The New Republic Asks Its Reporters To Sell Subscriptions
You hear a lot these days about “Swiss Army knife journalists,” who are expected not just to report, write and edit stories but also to shoot photos and videos, tape podcasts, analyze data sets and write code.
But selling subscriptions? That’s a job description too far.
Nevertheless, like members of a youth basketball team raising money for a trip to nationals, staffers at The New Republic have been hawking subscriptions to their friends and family members for the past two weeks as part of an intra-office contest.
“We’re all passionate about The New Republic brand and this seemed like a good opportunity to extend an offer to those who support us most,” a spokeswoman for the magazine told me, via email, when I inquired about it. “It’s also a team building exercise and a fun way to generate friendly competition among the staff.”

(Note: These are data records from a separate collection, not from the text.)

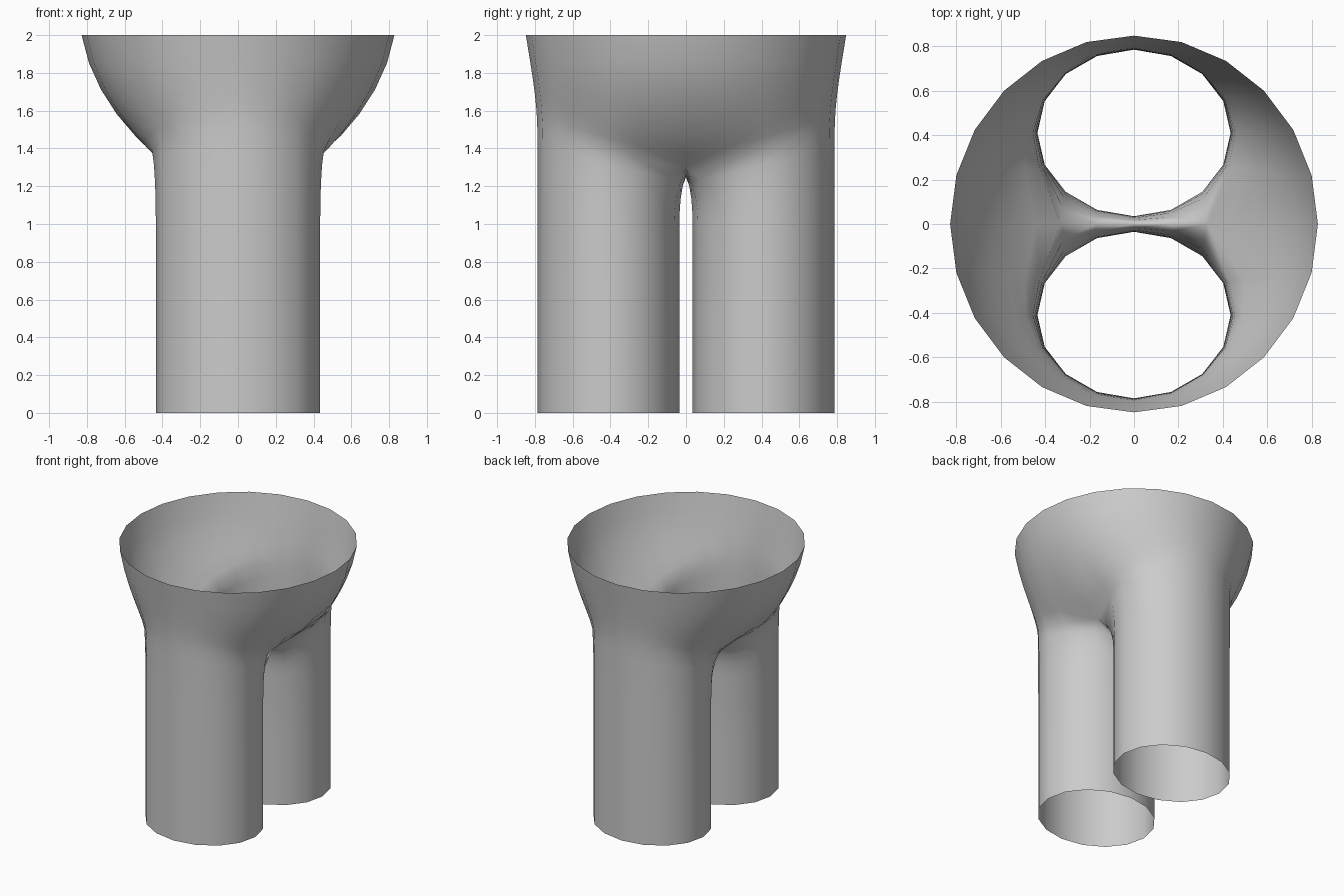
import bpy, bmesh
from math import sin, cos, radians
from mathutils import Vector

if "Cube" in bpy.data.objects:
    bpy.data.objects.remove(bpy.data.objects["Cube"])

LEG_RX, LEG_RY, LEG_Y = 0.435, 0.375, 0.41
RIM_RX, RIM_RY = 0.828, 0.848

# Ring where leg turns into bowl, one side from crotch corner to outer middle
MID = [(0.33, 0, 1.30), (0.425, 0.25, 1.345), (0.455, 0.41, 1.39), (0.41, 0.557, 1.44),
       (0.31, 0.678, 1.49), (0.168, 0.759, 1.5), (0, 0.787, 1.5)]
FLARE = [0.44, 0.32, 0.2, 0.14, 0.1, 0.08, 0.05]
SEAM = [(-0.17, 0, 1.262), (0, 0, 1.25), (0.17, 0, 1.262)]


def leg_point(k, z):
    a = radians(-45 + 22.5 * k)
    return Vector((LEG_RX * cos(a), LEG_Y + LEG_RY * sin(a), z))


def mid_point(k):
    if k > 12:
        return Vector(SEAM[k - 13])
    x, y, z = MID[min(k, 12 - k)]
    return Vector((x if k <= 6 else -x, y, z))


def bowl_point(k, t):
    m = mid_point(k)
    a = radians(15 * k)
    r = Vector((RIM_RX * cos(a), RIM_RY * sin(a), 2))
    p1 = m + (r - m) * FLARE[min(k, 12 - k)]
    p1.z = m.z + 0.12
    p2 = Vector((r.x * 0.94, r.y * 0.94, 1.7))
    u = 1 - t
    return m * u**3 + p1 * 3 * u * u * t + p2 * 3 * u * t * t + r * t**3


def lower_column(k):
    a, m = leg_point(k, 1.0), mid_point(k)
    pts = [leg_point(k, 0), leg_point(k, 0.5), a]
    for s, b in ((0.3, 0.06), (0.55, 0.2), (0.8, 0.5), (1, 1)):
        p = a.lerp(m, b)
        p.z = a.z + (m.z - a.z) * s
        pts.append(p)
    return pts


bm = bmesh.new()


def add_grid(columns, sy):
    cols = [[bm.verts.new((p.x, p.y * sy, p.z)) for p in c] for c in columns]
    for c, d in zip(cols, cols[1:]):
        for i in range(len(c) - 1):
            bm.faces.new((c[i], d[i], d[i + 1], c[i + 1]))


# Each half: a 16-sided leg and half of the 24-sided bowl
for sy in (1, -1):
    add_grid([lower_column(k % 16) for k in range(17)], sy)
    add_grid([[bowl_point(k, t / 6) for t in range(7)] for k in range(13)], sy)

# Weld the halves along the crotch and bowl seam
bmesh.ops.remove_doubles(bm, verts=bm.verts, dist=0.0005)
bmesh.ops.recalc_face_normals(bm, faces=bm.faces)
# Open shell: make sure normals point away from the legs
f = max(bm.faces, key=lambda q: q.calc_center_median().y - q.calc_center_median().z)
if f.normal.y < 0:
    bmesh.ops.reverse_faces(bm, faces=bm.faces)
for f in bm.faces:
    f.smooth = True

mesh = bpy.data.meshes.new("trouser_shell")
bm.to_mesh(mesh)
bm.free()
obj = bpy.data.objects.new("trouser_shell", mesh)
bpy.context.collection.objects.link(obj)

To make things a little less friendly, management offered a prize of an iPad Mini to whoever signed up the most new readers at the “special friends-and-family rate” of $20 for 20 issues. The winner was senior editor Julia Ioffe, who personally sold 55 of the 309 subscriptions the contest generated. (Julia is a friend and sometime FORBES contributor; I subscribed to support her, and because she wouldn’t tell me more about the contest unless I did.)
Journalists are in the business of asking uncomfortable questions, but asking people to get out their wallets is a special breed of awkward. You could even argue that it pokes a hole in the traditional wall that’s supposed to separate editorial processes from business operations.
But while TNR’s subscription drive is an extreme example, making direct appeals to readers for financial support is increasingly common, as Capital’s Joe Pompeo notes. And crowdfunding sites like Kickstarter are getting us all used to the feeling of being asked by, or asking, one’s intimates for a few bucks for a good cause.
Adding 309 subscribers probably isn’t going to alter TNR’s survival odds. But it’s not insignificant for a magazine whose subscriber base has hovered around 50,000 in recent years. It was at 44,177 in January, and the total is up 40% since the magazine relaunched under new owner Chris Hughes. Forbes.